WORK ITEM. In the data below, find the line that contains "PLAIN = TOPS" and the line that contains "0.11, 0.36, SPLIT)". Copy both, plus every line between them, exactly.

RECORDS PROVIDED.
____________

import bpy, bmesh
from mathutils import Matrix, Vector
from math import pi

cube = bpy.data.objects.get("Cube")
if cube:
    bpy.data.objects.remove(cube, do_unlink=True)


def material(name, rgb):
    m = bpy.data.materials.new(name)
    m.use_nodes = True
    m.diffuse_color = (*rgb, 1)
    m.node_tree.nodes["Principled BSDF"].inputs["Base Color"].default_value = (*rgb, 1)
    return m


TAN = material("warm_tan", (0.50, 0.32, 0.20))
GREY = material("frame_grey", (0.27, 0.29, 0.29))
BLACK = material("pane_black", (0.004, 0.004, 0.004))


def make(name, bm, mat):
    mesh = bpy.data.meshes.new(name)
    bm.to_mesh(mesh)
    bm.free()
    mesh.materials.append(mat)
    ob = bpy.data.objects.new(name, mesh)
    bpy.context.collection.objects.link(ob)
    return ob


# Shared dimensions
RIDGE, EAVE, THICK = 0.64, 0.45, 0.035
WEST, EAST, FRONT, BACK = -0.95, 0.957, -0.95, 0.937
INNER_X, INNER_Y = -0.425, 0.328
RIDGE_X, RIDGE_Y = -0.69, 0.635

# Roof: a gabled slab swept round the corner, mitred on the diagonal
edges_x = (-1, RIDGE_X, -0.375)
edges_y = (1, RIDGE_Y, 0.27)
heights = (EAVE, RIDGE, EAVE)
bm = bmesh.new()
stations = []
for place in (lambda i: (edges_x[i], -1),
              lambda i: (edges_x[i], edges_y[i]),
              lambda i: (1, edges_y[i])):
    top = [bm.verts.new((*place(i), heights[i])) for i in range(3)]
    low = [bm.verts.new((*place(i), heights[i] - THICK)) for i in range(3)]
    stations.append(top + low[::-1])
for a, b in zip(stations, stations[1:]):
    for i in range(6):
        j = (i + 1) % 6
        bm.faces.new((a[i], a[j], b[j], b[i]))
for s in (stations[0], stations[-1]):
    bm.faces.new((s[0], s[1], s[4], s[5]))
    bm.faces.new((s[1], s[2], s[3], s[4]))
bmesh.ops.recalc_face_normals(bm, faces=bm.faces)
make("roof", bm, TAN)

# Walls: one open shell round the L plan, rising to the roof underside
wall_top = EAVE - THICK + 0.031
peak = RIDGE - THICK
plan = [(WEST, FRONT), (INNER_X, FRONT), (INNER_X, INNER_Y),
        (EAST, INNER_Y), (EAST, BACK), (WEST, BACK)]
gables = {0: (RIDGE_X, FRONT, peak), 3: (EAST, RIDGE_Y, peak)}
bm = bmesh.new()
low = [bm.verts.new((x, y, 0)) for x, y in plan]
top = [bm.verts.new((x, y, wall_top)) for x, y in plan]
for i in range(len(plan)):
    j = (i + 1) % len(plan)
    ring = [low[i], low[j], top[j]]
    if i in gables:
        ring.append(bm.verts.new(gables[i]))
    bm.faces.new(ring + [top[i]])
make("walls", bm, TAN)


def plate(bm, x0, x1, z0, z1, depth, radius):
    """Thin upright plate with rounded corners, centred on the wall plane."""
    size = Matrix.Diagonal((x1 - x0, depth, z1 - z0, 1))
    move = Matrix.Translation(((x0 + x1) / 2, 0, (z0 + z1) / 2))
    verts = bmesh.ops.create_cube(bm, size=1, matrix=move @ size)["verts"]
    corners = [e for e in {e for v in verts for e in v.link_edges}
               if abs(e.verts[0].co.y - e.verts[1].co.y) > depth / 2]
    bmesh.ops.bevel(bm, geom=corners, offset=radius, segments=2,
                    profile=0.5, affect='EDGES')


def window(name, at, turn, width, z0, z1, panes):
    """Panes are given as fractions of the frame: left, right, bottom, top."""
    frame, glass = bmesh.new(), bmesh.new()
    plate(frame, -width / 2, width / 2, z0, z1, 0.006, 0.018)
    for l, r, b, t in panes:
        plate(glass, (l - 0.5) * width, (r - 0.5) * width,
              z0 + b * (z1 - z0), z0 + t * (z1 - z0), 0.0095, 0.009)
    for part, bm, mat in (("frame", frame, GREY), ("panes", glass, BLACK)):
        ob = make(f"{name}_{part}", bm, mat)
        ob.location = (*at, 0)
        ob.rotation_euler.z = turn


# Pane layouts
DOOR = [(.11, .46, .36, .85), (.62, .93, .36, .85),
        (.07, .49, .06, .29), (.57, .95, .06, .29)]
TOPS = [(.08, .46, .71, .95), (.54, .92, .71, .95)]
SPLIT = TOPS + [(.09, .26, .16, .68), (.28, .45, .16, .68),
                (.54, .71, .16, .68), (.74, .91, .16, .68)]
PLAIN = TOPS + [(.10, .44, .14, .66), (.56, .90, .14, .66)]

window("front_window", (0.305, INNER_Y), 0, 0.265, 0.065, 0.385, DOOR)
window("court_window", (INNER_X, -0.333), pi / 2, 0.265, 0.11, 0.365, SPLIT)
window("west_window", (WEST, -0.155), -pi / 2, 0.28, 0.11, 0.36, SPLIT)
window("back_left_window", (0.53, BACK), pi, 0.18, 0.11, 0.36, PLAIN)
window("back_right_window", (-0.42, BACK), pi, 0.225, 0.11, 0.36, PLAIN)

____________

WRITTEN REPLY.
PLAIN = TOPS + [(.10, .44, .14, .66), (.56, .90, .14, .66)]

window("front_window", (0.305, INNER_Y), 0, 0.265, 0.065, 0.385, DOOR)
window("court_window", (INNER_X, -0.333), pi / 2, 0.265, 0.11, 0.365, SPLIT)
window("west_window", (WEST, -0.155), -pi / 2, 0.28, 0.11, 0.36, SPLIT)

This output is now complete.